This 2019 biographical drama, based on the award-winning West End and Broadway play ‘End of the Rainbow’ by Peter Quilter, is directed by Rupert Goold. It stars Renée Zellweger, Jessie Buckley, Finn Wittrock, Rufus Sewell, Royce Pierreson, Richard Cordery, Darci Shaw and Michael Gambon.
In the late 1930s, young actress and singer Judy Garland (Shaw) struggles with the pressure of the MGM studio, overseen by exec Louis B. Mayer (Cordery). Friendships are lost, her identity changed, but her love for performing carries her on. Forward to the late 60s, and an older, fragile Judy (Zellweger) is struggling to keep custody of her two younger children and pay off increasing debt. With no-one willing to take a chance on her, she turns to her pill and alcohol addiction to escape the stress.

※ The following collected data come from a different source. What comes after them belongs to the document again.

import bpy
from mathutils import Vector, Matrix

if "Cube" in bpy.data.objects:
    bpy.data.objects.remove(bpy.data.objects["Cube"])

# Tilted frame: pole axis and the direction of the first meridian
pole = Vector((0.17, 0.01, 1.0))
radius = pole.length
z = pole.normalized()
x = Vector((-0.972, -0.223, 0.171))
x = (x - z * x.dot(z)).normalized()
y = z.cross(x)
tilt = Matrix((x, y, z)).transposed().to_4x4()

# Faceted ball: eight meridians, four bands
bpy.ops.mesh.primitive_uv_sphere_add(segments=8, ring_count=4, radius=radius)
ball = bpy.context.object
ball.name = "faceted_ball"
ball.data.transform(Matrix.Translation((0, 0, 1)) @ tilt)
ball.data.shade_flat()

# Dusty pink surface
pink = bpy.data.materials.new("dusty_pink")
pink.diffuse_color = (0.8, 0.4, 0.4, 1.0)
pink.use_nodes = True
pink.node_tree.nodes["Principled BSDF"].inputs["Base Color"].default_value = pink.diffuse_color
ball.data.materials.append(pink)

When a spot headlining London’s “Talk Of The Town” show is offered to her, Judy reluctantly agrees to perform. With P.A Rosalyn Walker (Buckley) and handsome American friend Mickey Deans (Wittrock) urging her on, Judy must face her demons and discover who she really is in order to be the star she was always meant to be…
Going into this biopic unaware of the life of actor and singer Judy Garland will not hinder your enjoyment and investment in the film. If anything, it will work in your favour and whet your appetite to discover more. Safe to say this doesn’t cover all main areas in Judy’s childhood and adult life, but it touches on key moments that carved out a life ultimately over-shadowed by personal struggles, addictions and pure love.

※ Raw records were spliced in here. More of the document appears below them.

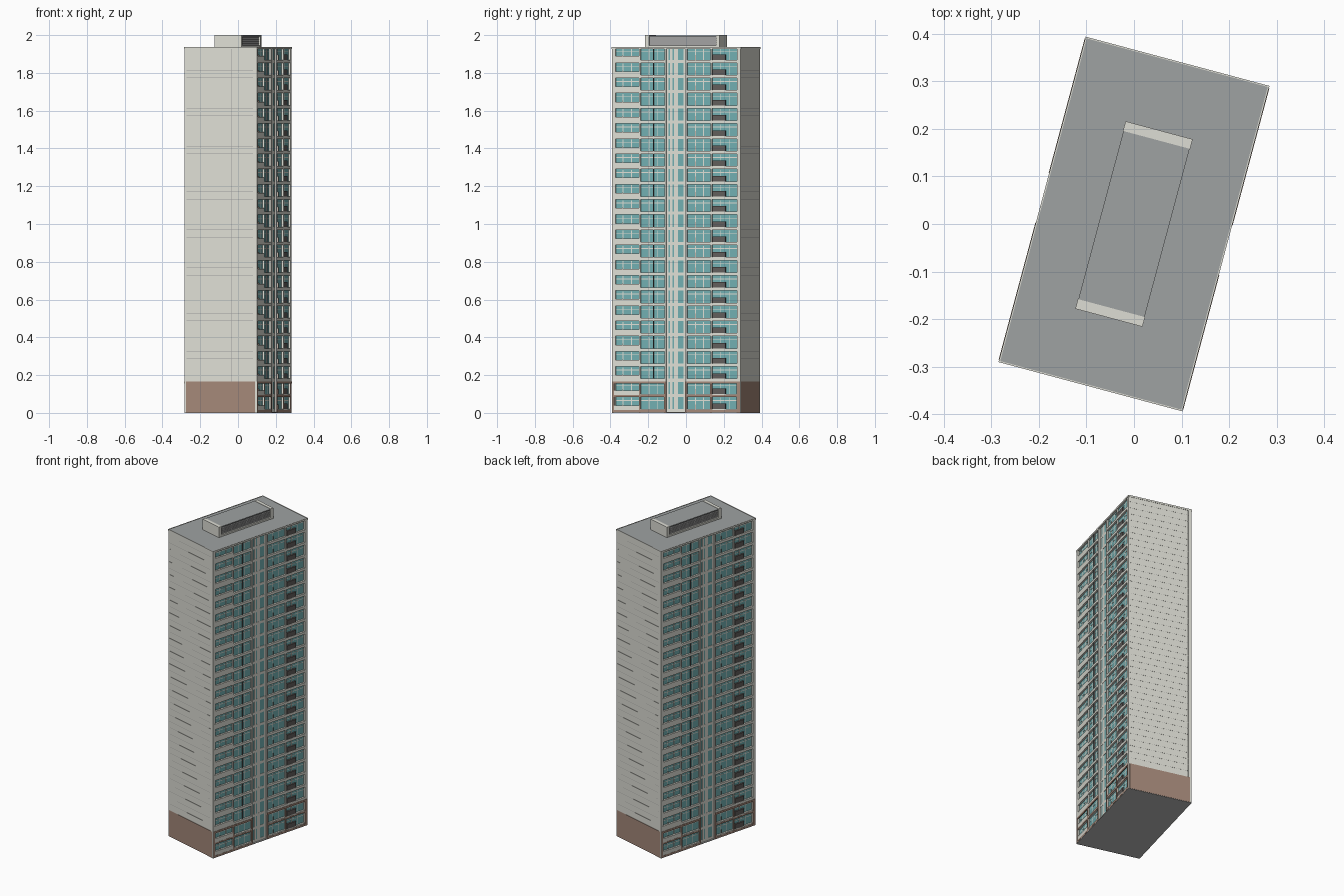
import bpy, bmesh, math
from mathutils import Matrix, Vector

if "Cube" in bpy.data.objects:
    bpy.data.objects.remove(bpy.data.objects["Cube"])

TURN = Matrix.Rotation(math.radians(-15), 4, 'Z')   # the tower stands askew
FLOORS, H = 24, 0.0804
HX, HY = 0.20, 0.354                                # half width, half length
TOP = FLOORS * H


def material(name, rgb):
    m = bpy.data.materials.new(name)
    m.diffuse_color = (*rgb, 1)
    m.use_nodes = True
    m.node_tree.nodes["Principled BSDF"].inputs["Base Color"].default_value = m.diffuse_color
    return m


PALE = material("pale concrete", (0.73, 0.73, 0.665))
BROWN = material("brown cladding", (0.37, 0.245, 0.19))
GLASS = material("teal glass", (0.165, 0.42, 0.435))
ROOF = material("roof grey", (0.345, 0.36, 0.36))
DARK = material("dark grey", (0.12, 0.11, 0.105))
JOINT = material("joint grey", (0.36, 0.36, 0.36))
UNDER = material("underside grey", (0.50, 0.50, 0.49))
parts = {}


def box(part, mat, x0, x1, y0, y1, z0, z1, both=True):
    """Add a box to a part, repeated on the opposite side by a half turn."""
    bm = parts.setdefault(part, (bmesh.new(), mat))[0]
    size = Matrix.Diagonal((x1 - x0, y1 - y0, z1 - z0, 1))
    mid = Matrix.Translation(Vector((x0 + x1, y0 + y1, z0 + z1)) / 2)
    for a in ((0, math.pi) if both else (0,)):
        bmesh.ops.create_cube(bm, size=1,
                              matrix=TURN @ Matrix.Rotation(a, 4, 'Z') @ mid @ size)


# Glazed core and ground slab
GX = 0.188
box("glass_core", GLASS, -GX, GX, -HY + 0.01, HY - 0.01, 0.004, TOP, False)
box("ground_slab", UNDER, -HX + 0.001, HX - 0.001, -HY + 0.002, HY - 0.002, 0, 0.004, False)

# Blank end walls with a brown base and fine panel joints
box("end_wall", PALE, -HX + 0.002, HX - 0.002, -HY + 0.002, -HY + 0.02, 0.002, TOP)
box("end_base", BROWN, -HX + 0.009, HX - 0.012, -HY + 0.0005, -HY + 0.01, 0.002, 0.166)
for k in range(5, 48):
    z = 0.005 + k * 0.0402
    box("wall_joint", JOINT, -HX + 0.012, HX - 0.014, -HY + 0.0015, -HY + 0.01,
        z - 0.0005, z + 0.0005)
for x in (-0.06, 0.06):
    box("wall_joint", JOINT, x - 0.0003, x + 0.0003, -HY + 0.0016, -HY + 0.01, 0.166, TOP)

# Facade posts: outer corners, bay dividers and edges of the stair strip
for y, w in ((-0.347, 0.012), (-0.200, 0.007), (-0.061, 0.009),
             (0.054, 0.009), (0.191, 0.007), (0.342, 0.020)):
    box("facade_post", PALE, GX - 0.01, HX - 0.001, y - w / 2, y + w / 2, 0.002, TOP)
    box("base_post", BROWN, HX - 0.004, HX, max(y - w / 2 - 0.001, -0.350),
        min(y + w / 2 + 0.001, 0.350), 0.002, 0.166)

# Stair strip: pale wall leaving slim window slots
for y0, y1 in ((-0.057, -0.045), (-0.037, -0.024), (-0.016, 0.007), (0.037, 0.050)):
    box("stair_wall", PALE, GX - 0.01, GX + 0.001, y0, y1, 0.004, TOP)

BAYS = ((-0.341, -0.2035), (-0.1965, -0.0655), (0.0585, 0.1875), (0.1945, 0.332))
for f in range(FLOORS):
    z = f * H
    low = f < 2
    box("stair_band", PALE, GX - 0.01, GX + 0.0013, -0.057, 0.050, z + 0.004, z + 0.020)
    for i, (a, b) in enumerate(BAYS):
        w = b - a
        # Floor edge of each bay, with a brown face on the base storeys
        box("floor_edge", PALE, GX - 0.01, HX - 0.001, a, b, z + 0.004, z + 0.020)
        if low:
            box("base_floor_edge", BROWN, HX - 0.004, HX, a, b, z + 0.004, z + 0.014)
        # Flush window bars
        for t in (0.34, 0.68):
            y = a + w * t
            box("mullion", PALE, GX - 0.01, GX + 0.0008, y - 0.002, y + 0.002, z + 0.020, z + H)
        box("transom", PALE, GX - 0.01, GX + 0.0007, a, b, z + 0.064, z + 0.068)
        # Short brown screen beside one window bar
        if i != 1:
            y = a + w * 0.34
            box("screen", BROWN, GX, GX + 0.006, y - 0.0008, y + 0.0008, z + 0.020, z + 0.045)
        # Infill below the windows differs by bay
        if i == 0:
            box("spandrel", PALE, GX, HX - 0.001, a, b, z + 0.020, z + 0.039)
        if i == 3:
            box("balcony_panel", DARK, GX, HX - 0.002, a + 0.004, a + 0.074,
                z + 0.020, z + 0.049)
    # Brown cap above the two base storeys
    if f == 2:
        for a, b in ((-0.350, -0.057), (0.050, 0.350)):
            box("base_cap", BROWN, HX - 0.004, HX + 0.001, a, b, z - 0.006, z + 0.006)

# Dark drainpipe running the full height of the second bay
box("drainpipe", DARK, GX, HX - 0.004, -0.1285, -0.1255, 0.166, TOP)

# Roof deck, fascia and thin pale rim
box("fascia", PALE, -HX, HX, -HY, HY, TOP - 0.004, TOP + 0.002, False)
box("roof_deck", ROOF, -HX + 0.003, HX - 0.003, -HY + 0.003, HY - 0.003,
    TOP, TOP + 0.005, False)
box("roof_rim", PALE, HX - 0.003, HX, -HY, HY, TOP, TOP + 0.007)
box("roof_rim", PALE, -HX + 0.003, HX - 0.003, -HY, -HY + 0.003, TOP, TOP + 0.007)

# Plant room: pale ends, louvred sides and a grey lid
PX, PY = 0.073, 0.204
box("plant_end", PALE, -PX, PX, -PY, -PY + 0.021, TOP, 2.0)
box("plant_core", JOINT, -PX + 0.010, PX - 0.010, -PY + 0.015, PY - 0.015, TOP, 1.993, False)
box("plant_lid", ROOF, -PX + 0.001, PX - 0.001, -PY + 0.021, PY - 0.021, 1.992, 1.9985, False)
box("plant_sill", PALE, PX - 0.014, PX - 0.001, -PY + 0.021, PY - 0.021, TOP, 1.945)
for k in range(4):
    z = 1.952 + k * 0.0105
    box("louvre", JOINT, PX - 0.014, PX - 0.007, -PY + 0.021, PY - 0.021, z, z + 0.004)

# Turn the collected parts into objects
for name, (bm, mat) in parts.items():
    mesh = bpy.data.meshes.new(name)
    bm.to_mesh(mesh)
    bm.free()
    mesh.materials.append(mat)
    bpy.context.collection.objects.link(bpy.data.objects.new(name, mesh))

First and foremost, Renée Zellweger is outstanding as Judy. At 50, three years older than the Judy she portrayed, she does nothing but
The cast around here are rather there to (literally) support here, and we don’t get much chance to really delve into their own views, thoughts and wants. Finn Wittrock and Rufus Sewell play two of Garland’s five husbands, while Michael Gambon and Jessie Buckley are her London-based aides and representatives. Each has their own private battle with Judy, but each play a part in her road to partial recovery, however small their time may be with her. Kudos also to young Darci Shaw, who plays “Oz” era Garland, and to Richard Cordery as slimy exec Louis B. Mayer. Through Shaw and Cordery, the few flashbacks paint a rather uncomfortable picture of the abuse Garland suffered as a childstar and the strict life she was made to lead, and many other hinted nightmares to face on the path to fame.
Set in both sunny LA and an often dark, rainy London, “Judy” uses flashback as mentioned to connect dots to behaviour linked from the past traumas. While this biopic, as many others, never tries to re-invent the genre, Goold does step away from the usual rise, fall and rise again such as “Walk The Line” or more recent efforts in “Bohemian Rhapsody” and “Rocketman”. This isn’t a story fuelled by the music, it’s fuelled by the real woman BEHIND the music. It doesn’t offer false hope to give any happy ending. Running at just over 1hr 40mins, “Judy” doesn’t bloat or rush a story. It focuses on a key moment to paint a woman in her most boldest colour without trying to cover too many years or plot points that end up fading the edges.
If you don’t know her story, you’re in for a very emotional and often harrowing road, showing that not all Hollywood legends get their happy ending, even if they follow their yellow brick road or are driven by their strongest addiction – a love for their children.